He said the economy slowed down significantly due to the two recent typhoons that affected the corporate and personal income of Filipinos mostly in the National Capital Region and Luzon.
He said these regions comprise 66 percent of the total gross domestic product.
Me resign? No way
But for the chief of the Bureau of Customs, another underperforming revenue agency, the resignation of Esquivias has provided no compelling reason for him to resign.
Customs Commissioner Napoleon Morales said the BOC is unlikely to meet its P277 billion collection target for the year due to the lingering global economic crisis.
“To reach the yearend target is already improbable at this point. But what we can do and will do is maximize collections and ensure that there are no leaks in revenue,” Morales said in a statement.
The BOC earlier announced its collection shortfall of P36.02 billion.
“I have a job to do and I will do my best until the President tells me otherwise, at which time I will graciously hand over the reins to my successor,” Morales said.
Fiscal crisis unfolds
Meanwhile, the militant Bagong Alyansang Makabayan said Esquivias’ resignation demonstrated the seriousness of the fiscal crisis.
“The problem with tax collection is more systemic than anything else. However, there appears to be some pressure on Esquivias especially now that the national government is set to exceed its budget deficit target,” Renato Reyes Jr., secretary-general of Bayan, said.
“The pressure (on Esquivias) is likely intense because of the looming P308-billion budget deficit. The people in the BIR are in the unenviable position of collecting taxes to meet the ever growing and often unjustified expenditures of the Arroyo government,” Reyes noted.

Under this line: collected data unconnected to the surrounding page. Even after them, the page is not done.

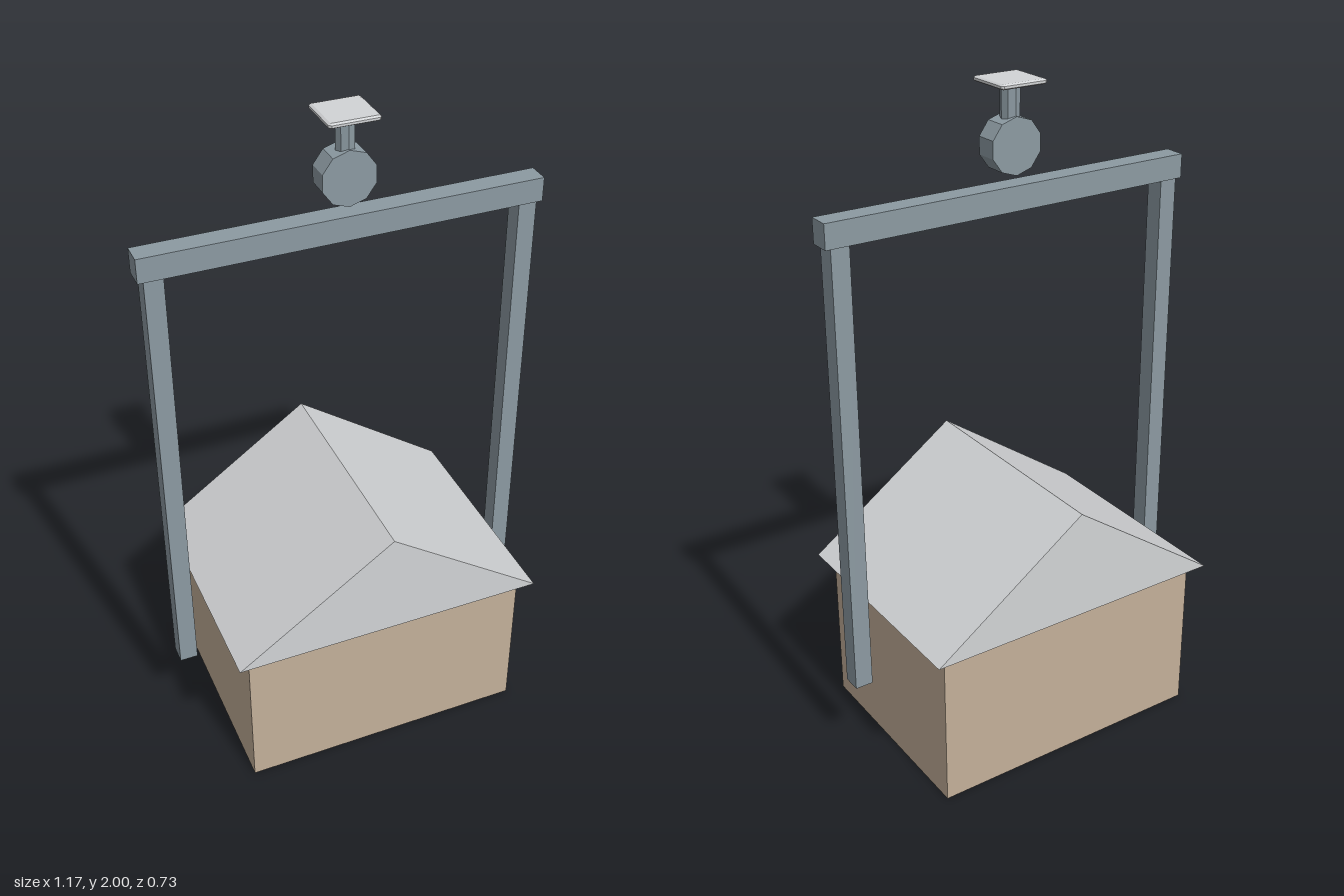
import * as THREE from 'three';
import { ConvexGeometry } from 'three/addons/geometries/ConvexGeometry.js';

const material = (name, color) => {
  const m = new THREE.MeshStandardMaterial({ color });
  m.name = name;
  m.flatShading = true;
  return m;
};

export function createModel() {
  const group = new THREE.Group();
  const tan = material('tan wall', 0xc4b09a);
  const pale = material('pale grey', 0xd2d4d6);
  const steel = material('blue grey steel', 0x8c9aa2);

  const add = (name, geometry, mat, x = 0, y = 0, z = 0) => {
    const mesh = new THREE.Mesh(geometry, mat);
    mesh.name = name;
    mesh.position.set(x, y, z);
    group.add(mesh);
    return mesh;
  };

  // House body
  add('walls', new THREE.BoxGeometry(0.884, 0.5, 0.654), tan, 0, 0.25);

  // Gable roof with overhanging eaves
  const gable = new THREE.Shape();
  gable.moveTo(-0.481, 0);
  gable.lineTo(0.481, 0);
  gable.lineTo(0, 0.338);
  gable.closePath();
  const roof = new THREE.ExtrudeGeometry(gable, { depth: 0.728, bevelEnabled: false });
  add('roof', roof, pale, 0, 0.5, -0.364);

  // Portal frame
  for (const [name, side] of [['leftPost', 1], ['rightPost', -1]]) {
    add(name, new THREE.BoxGeometry(0.055, 1.385, 0.058), steel, side * 0.543, 0.9575);
  }
  add('crossbeam', new THREE.BoxGeometry(1.174, 0.072, 0.066), steel, 0, 1.674);

  // Ten-sided wheel and its stem
  const wheel = new THREE.CylinderGeometry(0.081, 0.081, 0.068, 10);
  wheel.rotateX(Math.PI / 2);
  add('wheel', wheel, steel, 0, 1.82);
  add('stem', new THREE.CylinderGeometry(0.028, 0.028, 0.13, 8), steel, 0, 1.925);

  // Top plate with chamfered edges and corners
  const half = 0.073, halfY = 0.0075, cut = 0.007, cutY = 0.004;
  const points = [];
  for (const x of [-1, 1]) for (const y of [-1, 1]) for (const z of [-1, 1]) {
    points.push(
      new THREE.Vector3(x * half, y * (halfY - cutY), z * (half - cut)),
      new THREE.Vector3(x * (half - cut), y * halfY, z * (half - cut)),
      new THREE.Vector3(x * (half - cut), y * (halfY - cutY), z * half)
    );
  }
  add('topPlate', new ConvexGeometry(points), pale, 0, 2 - halfY);

  return group;
}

“It is also lamentable that when there is a shortfall in collections and a fiscal crisis ensues, cutbacks on social services occur,” he added. – With Katherine Adraneda, Helen Flores, Marvin Sy